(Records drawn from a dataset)
⟨

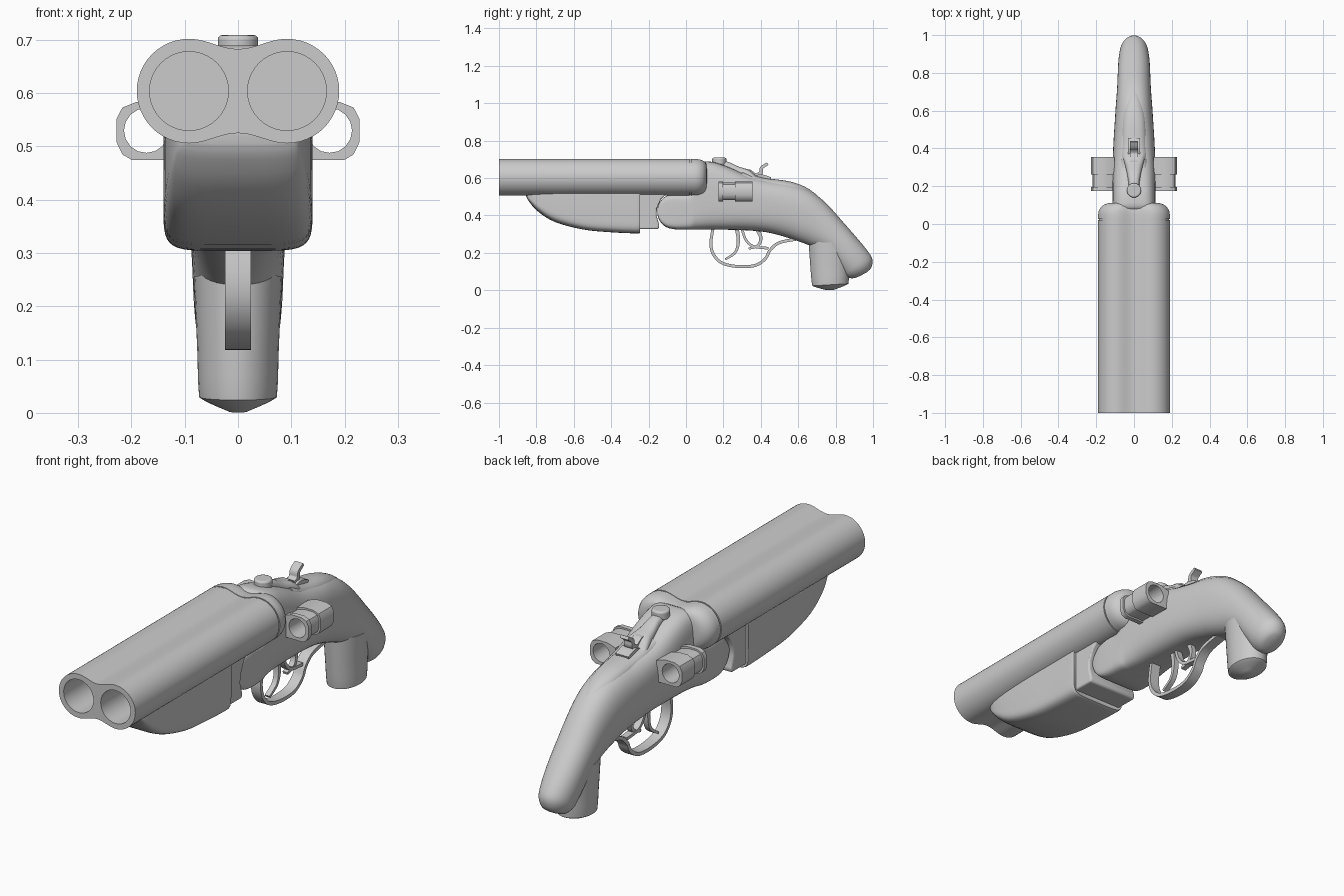
import bpy, bmesh, math
from mathutils import Vector

cube = bpy.data.objects.get("Cube")
if cube:
    bpy.data.objects.remove(cube)

metal = bpy.data.materials.new("plain grey")
metal.use_nodes = True
GREY = (0.6, 0.6, 0.6, 1)
metal.diffuse_color = GREY
metal.node_tree.nodes["Principled BSDF"].inputs["Base Color"].default_value = GREY


def finish(ob, angle=35):
    """Give an object its material and smooth shading with sharp edges."""
    ob.data.materials.clear()
    ob.data.materials.append(metal)
    bpy.ops.object.select_all(action='DESELECT')
    ob.select_set(True)
    bpy.context.view_layer.objects.active = ob
    bpy.ops.object.shade_smooth_by_angle(angle=math.radians(angle))
    return ob


def spline(rows, steps):
    """Catmull-Rom interpolation through tuples of any length."""
    out = []
    for i in range(len(rows) - 1):
        p0, p1 = rows[max(i - 1, 0)], rows[i]
        p2, p3 = rows[i + 1], rows[min(i + 2, len(rows) - 1)]
        for k in range(steps):
            t = k / steps
            out.append(tuple(
                b + 0.5 * t * (c - a + t * (2 * a - 5 * b + 4 * c - d + t * (3 * (b - c) + d - a)))
                for a, b, c, d in zip(p0, p1, p2, p3)))
    return out + [rows[-1]]


def skin(name, rings):
    """Bridge equal rings of points and cap both ends."""
    bm = bmesh.new()
    loops = [[bm.verts.new(p) for p in ring] for ring in rings]
    n = len(loops[0])
    for a, b in zip(loops, loops[1:]):
        for i in range(n):
            j = (i + 1) % n
            bm.faces.new((a[i], a[j], b[j], b[i]))
    bm.faces.new(loops[0])
    bm.faces.new(loops[-1])
    bmesh.ops.recalc_face_normals(bm, faces=bm.faces)
    me = bpy.data.meshes.new(name)
    bm.to_mesh(me)
    bm.free()
    ob = bpy.data.objects.new(name, me)
    bpy.context.collection.objects.link(ob)
    return finish(ob)


def loft(name, rows, steps=4, top_power=None, sides=40):
    """Rows: top y, top z, bottom y, bottom z, half width, roundness power."""
    rings = []
    for yt, zt, yb, zb, w, power in spline(rows, steps):
        ring = []
        for k in range(sides):
            a = 2 * math.pi * (k + 0.5) / sides
            c, s = math.cos(a), math.sin(a)
            e = 2 / (top_power if top_power and s > 0 else power)
            u = math.copysign(abs(c) ** e, c)
            v = 0.5 + 0.5 * math.copysign(abs(s) ** e, s)
            ring.append((w * u, yb + (yt - yb) * v, zb + (zt - zb) * v))
        rings.append(ring)
    return skin(name, rings)


def plate(name, outlines, lo, hi, axis='Y', bevel=0):
    """Extrude a filled outline, with optional holes, along X or Y."""
    cu = bpy.data.curves.new(name, 'CURVE')
    cu.dimensions, cu.fill_mode = '2D', 'BOTH'
    cu.extrude = (hi - lo) / 2
    for outline in outlines:
        sp = cu.splines.new('POLY')
        sp.points.add(len(outline) - 1)
        for point, (a, b) in zip(sp.points, outline):
            point.co = (a, b, 0, 1)
        sp.use_cyclic_u = True
    ob = bpy.data.objects.new(name, cu)
    bpy.context.collection.objects.link(ob)
    mid = (lo + hi) / 2
    ob.location = (0, mid, 0) if axis == 'Y' else (mid, 0, 0)
    ob.rotation_euler = (math.pi / 2, 0, 0 if axis == 'Y' else math.pi / 2)
    bpy.ops.object.select_all(action='DESELECT')
    ob.select_set(True)
    bpy.context.view_layer.objects.active = ob
    bpy.ops.object.convert(target='MESH')
    ob = bpy.context.object
    bm = bmesh.new()
    bm.from_mesh(ob.data)
    bmesh.ops.remove_doubles(bm, verts=bm.verts, dist=0.0002)
    bmesh.ops.recalc_face_normals(bm, faces=bm.faces)
    bm.to_mesh(ob.data)
    bm.free()
    if bevel:
        mod = ob.modifiers.new("soft edges", 'BEVEL')
        mod.width, mod.segments = bevel, 3
    return finish(ob)


def strap(name, path, thick, half_width, tip=1.0):
    """A bent strip following a side profile, tapering to its tip."""
    pts = [Vector(p) for p in spline(path, 5)]
    left, right = [], []
    for i, p in enumerate(pts):
        d = (pts[min(i + 1, len(pts) - 1)] - pts[max(i - 1, 0)]).normalized()
        off = Vector((-d.y, d.x)) * thick / 2 * (1 + (tip - 1) * i / (len(pts) - 1))
        left.append(tuple(p + off))
        right.append(tuple(p - off))
    return plate(name, [left + right[::-1]], -half_width, half_width, 'X')


def circle(cx, cz, r, n=40):
    return [(cx + r * math.cos(2 * math.pi * k / n), cz + r * math.sin(2 * math.pi * k / n))
            for k in range(n)]


# Twin barrel outline: two round lobes joined by a soft valley
LOBE, MID, R = 0.092, 0.604, 0.098


def barrel_outline():
    arc = [(LOBE + R * math.cos(a), MID + R * math.sin(a))
           for a in [math.pi * (k / 24 - 0.5) for k in range(25)]]
    valley = []
    for k in range(1, 20):
        x = LOBE * (1 - k / 10)
        valley.append((x, MID + R - 0.0095 * (1 + math.cos(math.pi * x / LOBE))))
    upper = arc + valley
    return upper + [(-x, 2 * MID - z) for x, z in upper]


outline = barrel_outline()
plate("twin_barrels", [outline, circle(LOBE, MID, 0.074), circle(-LOBE, MID, 0.074)], -1, 0.02)

# Breech: same outline, rounding off toward the back
breech = []
for y, s in ((0.018, 0.97), (0.026, 0.97), (0.026, 1), (0.05, 1), (0.07, 0.98),
             (0.09, 0.92), (0.103, 0.83), (0.11, 0.72), (0.113, 0.5)):
    breech.append([(x * s, y, MID + (z - MID) * s) for x, z in outline])
skin("breech", breech)

# Fore-end under the barrels
loft("fore_end", [
    (-0.855, 0.525, -0.855, 0.505, 0.10, 3), (-0.84, 0.525, -0.84, 0.475, 0.115, 3.5),
    (-0.79, 0.525, -0.79, 0.42, 0.128, 4), (-0.7, 0.525, -0.7, 0.365, 0.136, 5),
    (-0.55, 0.525, -0.55, 0.325, 0.14, 6), (-0.4, 0.525, -0.4, 0.31, 0.14, 6),
    (-0.26, 0.525, -0.26, 0.304, 0.14, 6), (-0.247, 0.525, -0.247, 0.31, 0.136, 6)],
    top_power=30)

# Hinge block between fore-end and receiver
plate("hinge_block", [[(-0.26, 0.52), (-0.1, 0.52), (-0.135, 0.485), (-0.155, 0.44),
                       (-0.158, 0.4), (-0.142, 0.345), (-0.148, 0.327), (-0.26, 0.327)]],
      -0.125, 0.125, 'X', 0.008)

# Receiver flowing into the curved stock
loft("receiver_and_stock", [
    (-0.153, 0.44, -0.153, 0.405, 0.108, 8), (-0.14, 0.472, -0.14, 0.37, 0.11, 8),
    (-0.11, 0.502, -0.11, 0.34, 0.113, 8), (-0.06, 0.515, -0.06, 0.326, 0.115, 7),
    (0.03, 0.53, 0.02, 0.325, 0.115, 6), (0.07, 0.67, 0.06, 0.325, 0.115, 5),
    (0.13, 0.688, 0.12, 0.325, 0.115, 4), (0.22, 0.662, 0.2, 0.324, 0.115, 3.5),
    (0.34, 0.612, 0.33, 0.32, 0.113, 3), (0.46, 0.585, 0.43, 0.31, 0.108, 2.8),
    (0.56, 0.572, 0.52, 0.288, 0.102, 2.5), (0.66, 0.535, 0.6, 0.262, 0.096, 2.4),
    (0.75, 0.465, 0.67, 0.235, 0.09, 2.3), (0.84, 0.365, 0.75, 0.195, 0.086, 2.2),
    (0.91, 0.285, 0.8, 0.14, 0.083, 2.2), (0.97, 0.212, 0.835, 0.095, 0.077, 2.1),
    (0.997, 0.165, 0.855, 0.072, 0.068, 2), (0.99, 0.12, 0.89, 0.064, 0.045, 2),
    (0.965, 0.095, 0.925, 0.074, 0.015, 2)])

# Peg under the butt
loft("grip_peg", [
    (0.88, 0.25, 0.655, 0.26, 0.083, 2), (0.875, 0.13, 0.665, 0.12, 0.077, 2),
    (0.87, 0.048, 0.673, 0.036, 0.074, 2), (0.86, 0.03, 0.684, 0.02, 0.066, 2),
    (0.79, 0.002, 0.75, 0.001, 0.015, 2)])

# Raised tang along the top of the stock
loft("tang", [
    (0.3, 0.635, 0.3, 0.55, 0.07, 3), (0.42, 0.602, 0.4, 0.52, 0.066, 2.5),
    (0.56, 0.581, 0.52, 0.5, 0.062, 2.3), (0.66, 0.54, 0.62, 0.46, 0.05, 2),
    (0.75, 0.463, 0.72, 0.43, 0.02, 2)])

# Top lever with its round button
loft("top_lever", [
    (0.15, 0.695, 0.15, 0.63, 0.028, 3), (0.22, 0.688, 0.22, 0.6, 0.03, 3),
    (0.28, 0.662, 0.28, 0.58, 0.04, 3), (0.34, 0.642, 0.34, 0.56, 0.055, 3),
    (0.38, 0.605, 0.38, 0.55, 0.06, 3)])
bpy.ops.mesh.primitive_cylinder_add(vertices=32, radius=0.038, depth=0.04, location=(0, 0.178, 0.689))
button = bpy.context.object
button.name = "lever_button"
mod = button.modifiers.new("soft edges", 'BEVEL')
mod.width, mod.segments = 0.008, 3
finish(button)

# Hammer and its spur
strap("hammer", [(0.29, 0.6), (0.33, 0.632), (0.37, 0.612), (0.4, 0.628),
                 (0.405, 0.655), (0.437, 0.677)], 0.035, 0.02, 0.4)
strap("hammer_base", [(0.36, 0.59), (0.4, 0.605), (0.45, 0.59)], 0.03, 0.032)

# Side tubes: stepped sleeves with an open bore
CX, CZ = 0.172, 0.53
SLEEVE = [(-0.07, -0.055), (0.028, -0.055), (0.045, -0.045), (0.056, -0.022), (0.056, 0.022),
          (0.045, 0.043), (0.02, 0.053), (-0.03, 0.053), (-0.07, 0.04)]
for side, sx in (("left", 1), ("right", -1)):
    for part, y0, y1, s in (("front_rim", 0.175, 0.197, 1), ("neck", 0.196, 0.262, 0.86),
                            ("rear_sleeve", 0.261, 0.355, 1)):
        shape = [(sx * (CX + x * s), CZ + z * s) for x, z in SLEEVE]
        plate(f"{side}_tube_{part}", [shape, circle(sx * CX, CZ, 0.042, 16)], y0, y1)

# Trigger guard and two triggers
strap("trigger_guard", [(0.145, 0.335), (0.133, 0.25), (0.148, 0.19), (0.195, 0.145), (0.28, 0.127),
                        (0.37, 0.133), (0.425, 0.17), (0.45, 0.215), (0.5, 0.255), (0.6, 0.275)],
      0.016, 0.024)
strap("front_trigger", [(0.27, 0.335), (0.28, 0.27), (0.265, 0.205), (0.21, 0.165)], 0.022, 0.012, 0.5)
strap("rear_trigger", [(0.38, 0.33), (0.4, 0.28), (0.385, 0.24), (0.335, 0.222)], 0.022, 0.012, 0.5)
strap("guard_brace", [(0.3, 0.325), (0.32, 0.27), (0.36, 0.235), (0.44, 0.225)], 0.014, 0.015)
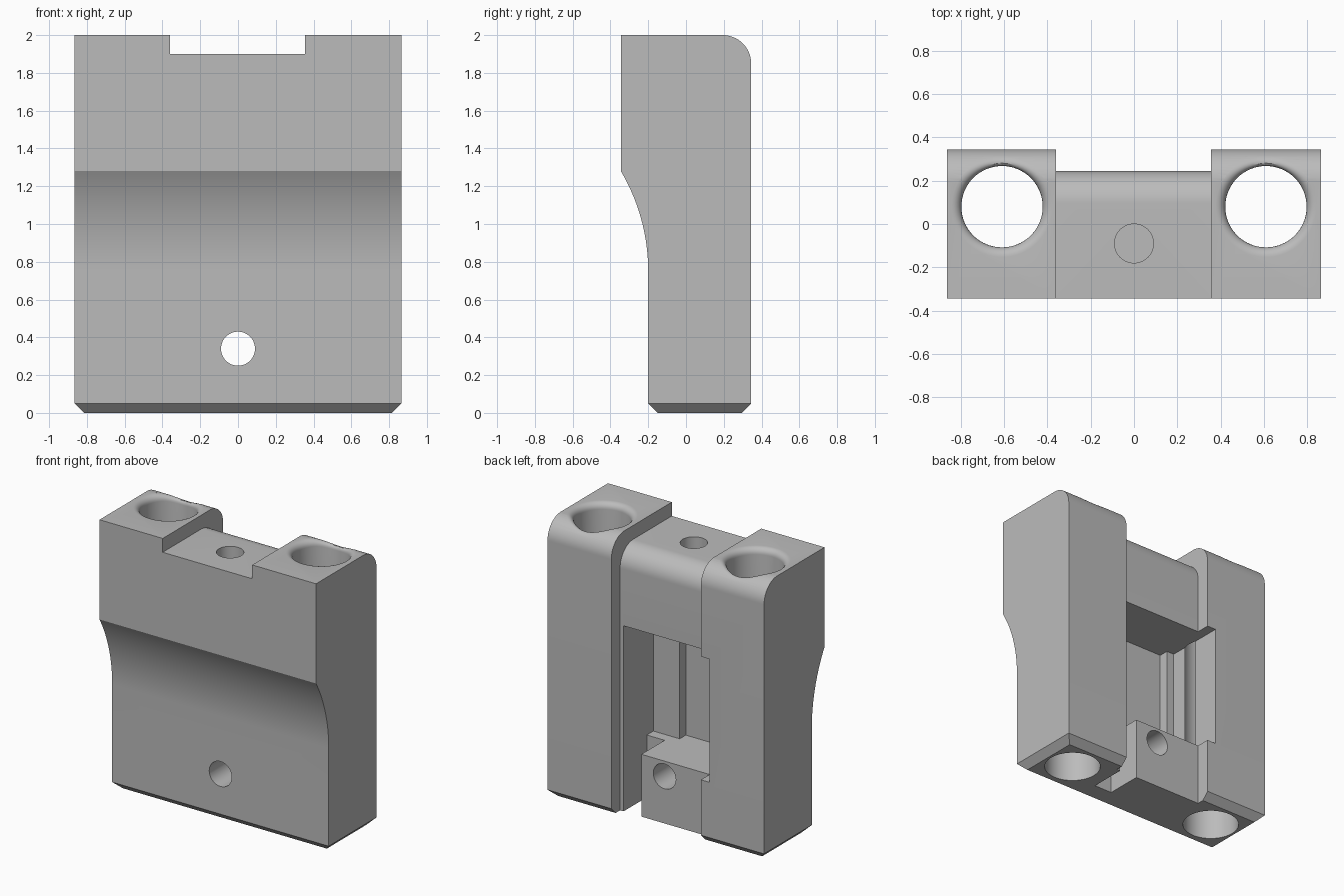
import bpy, bmesh, math

if "Cube" in bpy.data.objects:
    bpy.data.objects.remove(bpy.data.objects["Cube"])

HOLE_X, HOLE_Y, HOLE_R, FILLET = 0.61, 0.08, 0.188, 0.045


def arc(cy, cz, r, a0, a1, n):
    return [(cy + r * math.cos(math.radians(a0 + (a1 - a0) * i / n)),
             cz + r * math.sin(math.radians(a0 + (a1 - a0) * i / n))) for i in range(n + 1)]


def finish(bm, name):
    bmesh.ops.recalc_face_normals(bm, faces=bm.faces)
    me = bpy.data.meshes.new(name)
    bm.to_mesh(me)
    bm.free()
    ob = bpy.data.objects.new(name, me)
    bpy.context.collection.objects.link(ob)
    return ob


def skin(bm, rings):
    """Closed solid through a list of equal point rings."""
    vs = [[bm.verts.new(p) for p in ring] for ring in rings]
    n = len(vs[0])
    for a, b in zip(vs, vs[1:]):
        for i in range(n):
            bm.faces.new((a[i], a[(i + 1) % n], b[(i + 1) % n], b[i]))
    bm.faces.new(vs[0])
    bm.faces.new(vs[-1])


def extrude_x(name, profile, x0, x1, chamfer=0):
    bm = bmesh.new()
    skin(bm, [[(x, y, z) for y, z in profile] for x in (x0, x1)])
    if chamfer:
        edges = [e for e in bm.edges if all(abs(v.co.z) < 1e-5 for v in e.verts)]
        bmesh.ops.bevel(bm, geom=edges, offset=chamfer, segments=1, affect='EDGES')
    return finish(bm, name)


def box(name, x0, x1, y0, y1, z0, z1):
    return extrude_x(name, [(y0, z0), (y1, z0), (y1, z1), (y0, z1)], x0, x1)


def circle(r, n=64):
    return [(r * math.cos(2 * math.pi * i / n), r * math.sin(2 * math.pi * i / n)) for i in range(n)]


def top_z(y):
    """Height of the rounded top of the body."""
    d = max(0.0, y - 0.195)
    return 1.85 + math.sqrt(max(0.0, 0.15 ** 2 - d * d))


def flared_bore(name, cx):
    """Vertical bore whose upper rim is rounded along the body's top surface."""
    rings = [[(cx + x, HOLE_Y + y, -0.1) for x, y in circle(HOLE_R)]]
    for k in range(7):
        t = math.pi / 2 * k / 6
        ring = circle(HOLE_R + FILLET * (1 - math.cos(t)))
        rings.append([(cx + x, HOLE_Y + y, top_z(HOLE_Y + y) - FILLET * (1 - math.sin(t)))
                      for x, y in ring])
    rings.append([(x, y, 2.2) for x, y, z in rings[-1]])
    bm = bmesh.new()
    skin(bm, rings)
    return finish(bm, name)


# Main body: side profile with scooped front, rounded top back, chamfered foot
profile = [(-0.2, 0), (0.345, 0)] + arc(0.195, 1.85, 0.15, 0, 90, 16) + [(-0.345, 2)]
profile += arc(-1.241, 0.75, 1.041, 30.6, 0, 20)
body = extrude_x("clamp_body", profile, -0.865, 0.865, chamfer=0.05)

# Cutters
channel = [(-0.5, 1.9)] + arc(0.095, 1.75, 0.15, 90, 0, 16)
channel += [(0.245, -0.1), (0.5, -0.1), (0.5, 2.2), (-0.5, 2.2)]
cutters = [
    extrude_x("channel_cutter", channel, -0.36, 0.355),
    box("pocket_cutter", -0.43, 0.327, -0.095, 0.5, 0.45, 1.34),
    box("groove_cutter", -0.37, 0.117, -0.165, 0.0, 0.45, 1.34),
    box("foot_slot_cutter", 0.185, 0.327, -0.02, 0.5, -0.1, 0.6),
    flared_bore("right_bore_cutter", HOLE_X),
    flared_bore("left_bore_cutter", -HOLE_X),
]
bm = bmesh.new()
skin(bm, [[(x, y - 0.09, z) for x, y in circle(0.09, 48)] for z in (1.55, 2.2)])
cutters.append(finish(bm, "top_hole_cutter"))
bm = bmesh.new()
skin(bm, [[(x, y, z + 0.34) for x, z in circle(0.09, 48)] for y in (-0.5, 0.6)])
cutters.append(finish(bm, "cross_hole_cutter"))

bpy.context.view_layer.objects.active = body
body.select_set(True)
for c in cutters:
    mod = body.modifiers.new(c.name, 'BOOLEAN')
    mod.operation, mod.solver, mod.object = 'DIFFERENCE', 'EXACT', c
    bpy.ops.object.modifier_apply(modifier=mod.name)
    bpy.data.objects.remove(c)

# Finish
grey = bpy.data.materials.new("grey_metal")
grey.diffuse_color = (0.5, 0.5, 0.5, 1)
grey.use_nodes = True
grey.node_tree.nodes["Principled BSDF"].inputs["Base Color"].default_value = grey.diffuse_color
body.data.materials.clear()
body.data.materials.append(grey)
for p in body.data.polygons:
    p.material_index = 0
bpy.ops.object.shade_smooth_by_angle(angle=math.radians(28))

⟩

Output these and nothing else: the lines from the one holding "body.data.materials.clear()" through the final line of the entries above, exactly as they appear.

(RESULT OF THIS EXERCISE)
body.data.materials.clear()
body.data.materials.append(grey)
for p in body.data.polygons:
    p.material_index = 0
bpy.ops.object.shade_smooth_by_angle(angle=math.radians(28))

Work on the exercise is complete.